Cycle Lane in the Road – Primary Position
Having considered all of those constraints, and taking into account Sustrans best practice guidance and the City of York Council transport hierarchy the preferred option, put forward by the transport designers and technical officers, was as follows:
The rationale for this is that at the narrowest section of the street pedestrians, planting and off road loading bays can be accommodated as well as the minimum required road width for buses to safely pass of 6.7m. The road would become parking restricted meaning whilst the carriageway would be reduced there would be no stopping or obstructions other than bus stops. The transport designers and technical officers felt that a safe cycling environment would be created by the combination of the reduced highway width, low traffic volume and much lowered traffic speeds through traffic calming tables along with restricting parking so that there are no vehicle obstructions for cyclists to navigate in the carriageway other than bus stops.

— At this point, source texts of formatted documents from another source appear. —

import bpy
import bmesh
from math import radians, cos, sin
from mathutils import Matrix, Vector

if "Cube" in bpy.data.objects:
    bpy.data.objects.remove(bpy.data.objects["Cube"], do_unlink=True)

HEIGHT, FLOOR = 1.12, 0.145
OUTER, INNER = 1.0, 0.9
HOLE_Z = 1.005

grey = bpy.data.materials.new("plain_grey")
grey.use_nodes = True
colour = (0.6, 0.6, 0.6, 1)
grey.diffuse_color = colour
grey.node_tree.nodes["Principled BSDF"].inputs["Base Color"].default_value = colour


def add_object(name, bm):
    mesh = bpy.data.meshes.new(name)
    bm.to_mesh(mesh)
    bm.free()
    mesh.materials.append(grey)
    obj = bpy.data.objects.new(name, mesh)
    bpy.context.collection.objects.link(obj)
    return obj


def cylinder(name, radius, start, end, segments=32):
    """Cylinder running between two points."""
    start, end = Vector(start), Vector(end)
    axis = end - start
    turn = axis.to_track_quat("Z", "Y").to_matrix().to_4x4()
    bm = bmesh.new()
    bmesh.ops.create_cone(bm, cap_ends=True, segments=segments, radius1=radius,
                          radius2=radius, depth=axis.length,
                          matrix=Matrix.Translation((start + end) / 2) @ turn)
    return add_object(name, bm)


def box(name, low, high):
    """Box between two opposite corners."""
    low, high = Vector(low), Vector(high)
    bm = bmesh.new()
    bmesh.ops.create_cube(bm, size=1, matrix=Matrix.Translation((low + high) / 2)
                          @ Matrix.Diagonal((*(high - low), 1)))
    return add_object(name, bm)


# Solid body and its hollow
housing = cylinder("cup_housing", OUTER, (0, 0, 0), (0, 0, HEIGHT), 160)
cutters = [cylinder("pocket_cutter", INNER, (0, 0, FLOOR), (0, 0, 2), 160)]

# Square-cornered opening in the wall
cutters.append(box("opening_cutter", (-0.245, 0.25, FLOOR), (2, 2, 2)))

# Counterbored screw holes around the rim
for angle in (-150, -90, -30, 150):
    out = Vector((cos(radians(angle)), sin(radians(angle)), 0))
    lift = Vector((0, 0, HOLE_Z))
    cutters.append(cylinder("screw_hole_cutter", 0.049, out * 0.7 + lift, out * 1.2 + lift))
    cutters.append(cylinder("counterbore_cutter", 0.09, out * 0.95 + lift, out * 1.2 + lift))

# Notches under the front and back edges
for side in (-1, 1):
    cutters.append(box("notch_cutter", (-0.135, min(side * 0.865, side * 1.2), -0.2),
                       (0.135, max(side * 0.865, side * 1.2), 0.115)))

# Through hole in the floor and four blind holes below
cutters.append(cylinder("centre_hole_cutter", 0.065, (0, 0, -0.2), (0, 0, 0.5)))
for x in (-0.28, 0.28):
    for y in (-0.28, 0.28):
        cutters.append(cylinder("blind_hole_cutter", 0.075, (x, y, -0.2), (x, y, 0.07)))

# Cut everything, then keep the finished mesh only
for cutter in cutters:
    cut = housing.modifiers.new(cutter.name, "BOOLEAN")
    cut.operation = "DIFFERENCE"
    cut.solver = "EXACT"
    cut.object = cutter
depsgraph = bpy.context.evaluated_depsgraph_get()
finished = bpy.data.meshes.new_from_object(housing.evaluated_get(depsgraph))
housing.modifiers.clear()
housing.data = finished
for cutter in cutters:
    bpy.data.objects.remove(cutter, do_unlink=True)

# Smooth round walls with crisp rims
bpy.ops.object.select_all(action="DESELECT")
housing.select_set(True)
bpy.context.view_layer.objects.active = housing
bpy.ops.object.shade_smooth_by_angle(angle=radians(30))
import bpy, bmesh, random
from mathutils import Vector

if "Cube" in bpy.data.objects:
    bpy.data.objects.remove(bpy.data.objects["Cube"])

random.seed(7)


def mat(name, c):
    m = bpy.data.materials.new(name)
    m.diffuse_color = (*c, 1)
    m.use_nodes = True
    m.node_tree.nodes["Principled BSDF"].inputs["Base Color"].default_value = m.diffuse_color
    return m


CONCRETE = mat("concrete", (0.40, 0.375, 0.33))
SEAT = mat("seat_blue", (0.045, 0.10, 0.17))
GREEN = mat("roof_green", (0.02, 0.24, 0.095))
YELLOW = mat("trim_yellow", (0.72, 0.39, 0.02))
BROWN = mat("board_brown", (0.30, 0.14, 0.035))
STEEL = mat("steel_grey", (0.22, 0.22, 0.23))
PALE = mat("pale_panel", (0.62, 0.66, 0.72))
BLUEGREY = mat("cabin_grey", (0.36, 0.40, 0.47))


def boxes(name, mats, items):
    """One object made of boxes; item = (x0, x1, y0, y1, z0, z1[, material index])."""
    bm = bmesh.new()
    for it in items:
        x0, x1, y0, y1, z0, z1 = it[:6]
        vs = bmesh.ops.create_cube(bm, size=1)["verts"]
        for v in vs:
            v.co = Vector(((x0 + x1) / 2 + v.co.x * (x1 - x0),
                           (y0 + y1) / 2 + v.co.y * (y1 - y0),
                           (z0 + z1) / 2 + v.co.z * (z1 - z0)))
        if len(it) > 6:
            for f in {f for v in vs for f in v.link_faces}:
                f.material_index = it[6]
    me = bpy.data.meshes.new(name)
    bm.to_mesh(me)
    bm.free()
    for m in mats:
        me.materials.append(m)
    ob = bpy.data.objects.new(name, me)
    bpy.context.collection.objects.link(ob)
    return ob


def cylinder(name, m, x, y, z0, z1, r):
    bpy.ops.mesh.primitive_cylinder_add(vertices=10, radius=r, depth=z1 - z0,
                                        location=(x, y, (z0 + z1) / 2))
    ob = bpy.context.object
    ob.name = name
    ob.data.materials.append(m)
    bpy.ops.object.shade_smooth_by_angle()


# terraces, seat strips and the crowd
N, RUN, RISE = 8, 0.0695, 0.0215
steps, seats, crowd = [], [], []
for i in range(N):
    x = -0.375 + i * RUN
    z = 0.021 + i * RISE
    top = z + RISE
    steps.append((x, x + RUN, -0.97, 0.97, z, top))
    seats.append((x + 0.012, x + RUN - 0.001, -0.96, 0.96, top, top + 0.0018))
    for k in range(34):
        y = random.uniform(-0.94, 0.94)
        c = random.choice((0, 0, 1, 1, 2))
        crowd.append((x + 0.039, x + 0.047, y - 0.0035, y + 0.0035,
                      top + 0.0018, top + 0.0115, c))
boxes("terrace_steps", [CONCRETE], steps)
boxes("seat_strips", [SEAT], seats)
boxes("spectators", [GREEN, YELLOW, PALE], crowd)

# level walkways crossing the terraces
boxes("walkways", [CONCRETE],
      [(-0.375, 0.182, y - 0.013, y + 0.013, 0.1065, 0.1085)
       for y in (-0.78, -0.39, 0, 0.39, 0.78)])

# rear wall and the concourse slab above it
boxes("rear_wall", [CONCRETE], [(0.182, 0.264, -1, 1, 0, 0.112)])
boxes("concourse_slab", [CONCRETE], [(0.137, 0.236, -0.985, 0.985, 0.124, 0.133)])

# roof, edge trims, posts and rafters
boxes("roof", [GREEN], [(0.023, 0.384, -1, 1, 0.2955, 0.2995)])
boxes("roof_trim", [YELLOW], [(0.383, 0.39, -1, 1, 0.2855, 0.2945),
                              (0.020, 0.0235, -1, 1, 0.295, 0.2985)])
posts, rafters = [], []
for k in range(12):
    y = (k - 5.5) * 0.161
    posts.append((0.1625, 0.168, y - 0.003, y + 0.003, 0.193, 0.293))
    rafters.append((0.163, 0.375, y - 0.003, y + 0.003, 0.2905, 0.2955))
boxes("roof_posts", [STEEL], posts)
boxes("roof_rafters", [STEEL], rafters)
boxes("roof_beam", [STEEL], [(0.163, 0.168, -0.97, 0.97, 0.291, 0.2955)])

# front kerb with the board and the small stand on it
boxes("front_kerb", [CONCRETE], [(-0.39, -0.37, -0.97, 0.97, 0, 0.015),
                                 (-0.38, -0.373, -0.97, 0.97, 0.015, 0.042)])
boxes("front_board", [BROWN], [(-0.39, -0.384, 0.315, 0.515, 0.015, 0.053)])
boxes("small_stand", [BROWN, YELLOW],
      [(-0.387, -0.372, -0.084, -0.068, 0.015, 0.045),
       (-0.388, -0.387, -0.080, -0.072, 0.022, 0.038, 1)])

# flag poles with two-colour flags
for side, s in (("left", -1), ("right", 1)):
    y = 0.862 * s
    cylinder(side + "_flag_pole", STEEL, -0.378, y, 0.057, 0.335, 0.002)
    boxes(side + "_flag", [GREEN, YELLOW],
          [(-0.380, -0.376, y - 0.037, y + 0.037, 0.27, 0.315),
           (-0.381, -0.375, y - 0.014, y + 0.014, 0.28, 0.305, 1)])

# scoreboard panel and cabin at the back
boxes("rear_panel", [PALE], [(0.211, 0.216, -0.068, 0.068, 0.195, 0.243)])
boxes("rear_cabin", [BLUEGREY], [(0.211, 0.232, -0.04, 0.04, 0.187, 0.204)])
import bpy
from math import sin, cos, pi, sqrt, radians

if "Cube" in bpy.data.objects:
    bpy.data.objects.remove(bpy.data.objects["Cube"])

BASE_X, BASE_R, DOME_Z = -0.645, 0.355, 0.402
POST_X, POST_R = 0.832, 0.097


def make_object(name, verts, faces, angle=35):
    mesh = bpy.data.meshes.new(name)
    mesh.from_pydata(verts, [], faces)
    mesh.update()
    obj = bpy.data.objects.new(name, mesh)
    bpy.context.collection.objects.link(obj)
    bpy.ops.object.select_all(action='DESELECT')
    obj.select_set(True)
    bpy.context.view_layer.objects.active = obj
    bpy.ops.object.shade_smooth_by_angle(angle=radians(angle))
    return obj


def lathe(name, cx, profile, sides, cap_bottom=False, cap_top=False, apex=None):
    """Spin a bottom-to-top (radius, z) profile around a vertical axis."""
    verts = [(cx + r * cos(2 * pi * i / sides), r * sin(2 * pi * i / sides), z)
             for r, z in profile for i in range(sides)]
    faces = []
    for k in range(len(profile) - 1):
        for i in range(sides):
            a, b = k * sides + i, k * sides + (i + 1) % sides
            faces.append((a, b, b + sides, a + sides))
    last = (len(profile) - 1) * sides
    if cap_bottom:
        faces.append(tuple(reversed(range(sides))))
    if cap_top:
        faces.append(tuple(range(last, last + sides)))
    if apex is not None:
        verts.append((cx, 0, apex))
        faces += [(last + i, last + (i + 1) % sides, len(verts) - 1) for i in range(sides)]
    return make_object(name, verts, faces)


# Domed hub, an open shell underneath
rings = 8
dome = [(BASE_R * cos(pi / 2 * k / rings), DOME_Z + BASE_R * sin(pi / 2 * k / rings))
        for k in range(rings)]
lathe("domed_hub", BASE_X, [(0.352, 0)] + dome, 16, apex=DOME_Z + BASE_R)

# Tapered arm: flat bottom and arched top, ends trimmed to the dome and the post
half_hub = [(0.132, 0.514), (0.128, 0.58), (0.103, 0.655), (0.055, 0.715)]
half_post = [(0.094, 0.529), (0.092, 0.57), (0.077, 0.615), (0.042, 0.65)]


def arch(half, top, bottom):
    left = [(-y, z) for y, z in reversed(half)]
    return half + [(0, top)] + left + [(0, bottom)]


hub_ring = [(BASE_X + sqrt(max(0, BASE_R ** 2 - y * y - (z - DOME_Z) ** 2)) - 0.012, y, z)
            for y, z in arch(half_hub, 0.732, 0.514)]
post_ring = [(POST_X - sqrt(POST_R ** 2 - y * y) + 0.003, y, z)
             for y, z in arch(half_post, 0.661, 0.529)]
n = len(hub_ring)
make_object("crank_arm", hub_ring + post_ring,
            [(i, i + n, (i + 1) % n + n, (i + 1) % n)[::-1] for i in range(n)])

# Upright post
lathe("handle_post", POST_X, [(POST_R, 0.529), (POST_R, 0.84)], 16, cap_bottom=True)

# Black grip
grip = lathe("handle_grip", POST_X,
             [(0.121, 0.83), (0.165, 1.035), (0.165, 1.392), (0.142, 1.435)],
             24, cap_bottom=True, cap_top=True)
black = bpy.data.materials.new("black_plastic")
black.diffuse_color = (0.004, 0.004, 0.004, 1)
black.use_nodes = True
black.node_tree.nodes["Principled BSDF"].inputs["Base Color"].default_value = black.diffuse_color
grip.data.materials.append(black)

Segregated cycling lane options
The following sets out the different options the transport designers and technical officers explored to inform their decison about why they believe the options for segregated cycle lanes are problematic in this instance:
Cycle Lane in Road – secondary positon
- Does not create the minimum 6.7m bus passing width of carriageway.
- Would not allow for the loading bay for the new hotels and existing Tesco deliveries at the narrowest section of Piccadilly to be taken off the highway. This would mean servicing vehicle would cause obstructions to buses and sever the cycle lane.
- Would not create wide enough pavements to accommodate planting, seating and cycle parking.
Cycle lane in the road – secondary positon with greater space for bus passing
This option allows for the 6.75m required for buses to safely pass without encroaching on the cycle lane, but as a consequence makes the road wider still and leads to even smaller footpaths, reduced to only 1.3m at the narrowest point, exacerbating the issues with the previous option.
Segregated two way cycling lane
A two-way segregated cycle lane was also considered but this again would not:
- Allow the space for loading bays to be taken off the carriageway and at the narrow section of Piccadilly there would be no space for planting, seating or activity with a very narrow pavement.
- As loading bays and servicing would need to be in the road it would also pose a risk to cyclists of delivery drivers and bus passengers crossing over the cycle lane.
Key points from the discussion:
There was a very strong feeling in the room that from a cyclist perspective that the prefered option (cyclists in primary position) was not acceptable. One person said: ‘This has made it worse than it is at the moment – it works ok at the moment’. Others said that if there were no segregated cycling lane then this would mean that they would not cycle this way. It was argued that the big opportunity of this scheme was to create a continuous cycling route up New Walk over the gyratory into Piccadilly and toward the cycle parking in Whip-Ma-Whop-Ma-Gate – and that the current plans were not seen as realising this.
Three questions emerged from the discussions. These are the questions we want to actively work with cyclists to explore:
- Can speed be more actively reduced to 20 mph? If this was demonstrably possible would a segregated cycle lane still be needed?
- What other options might there be for making the segregated cycle lane work all the way up Piccadilly?
- Is there a way of taking a segregated cycle path up St Denys and to contraflow up Walmgate and Fossgate?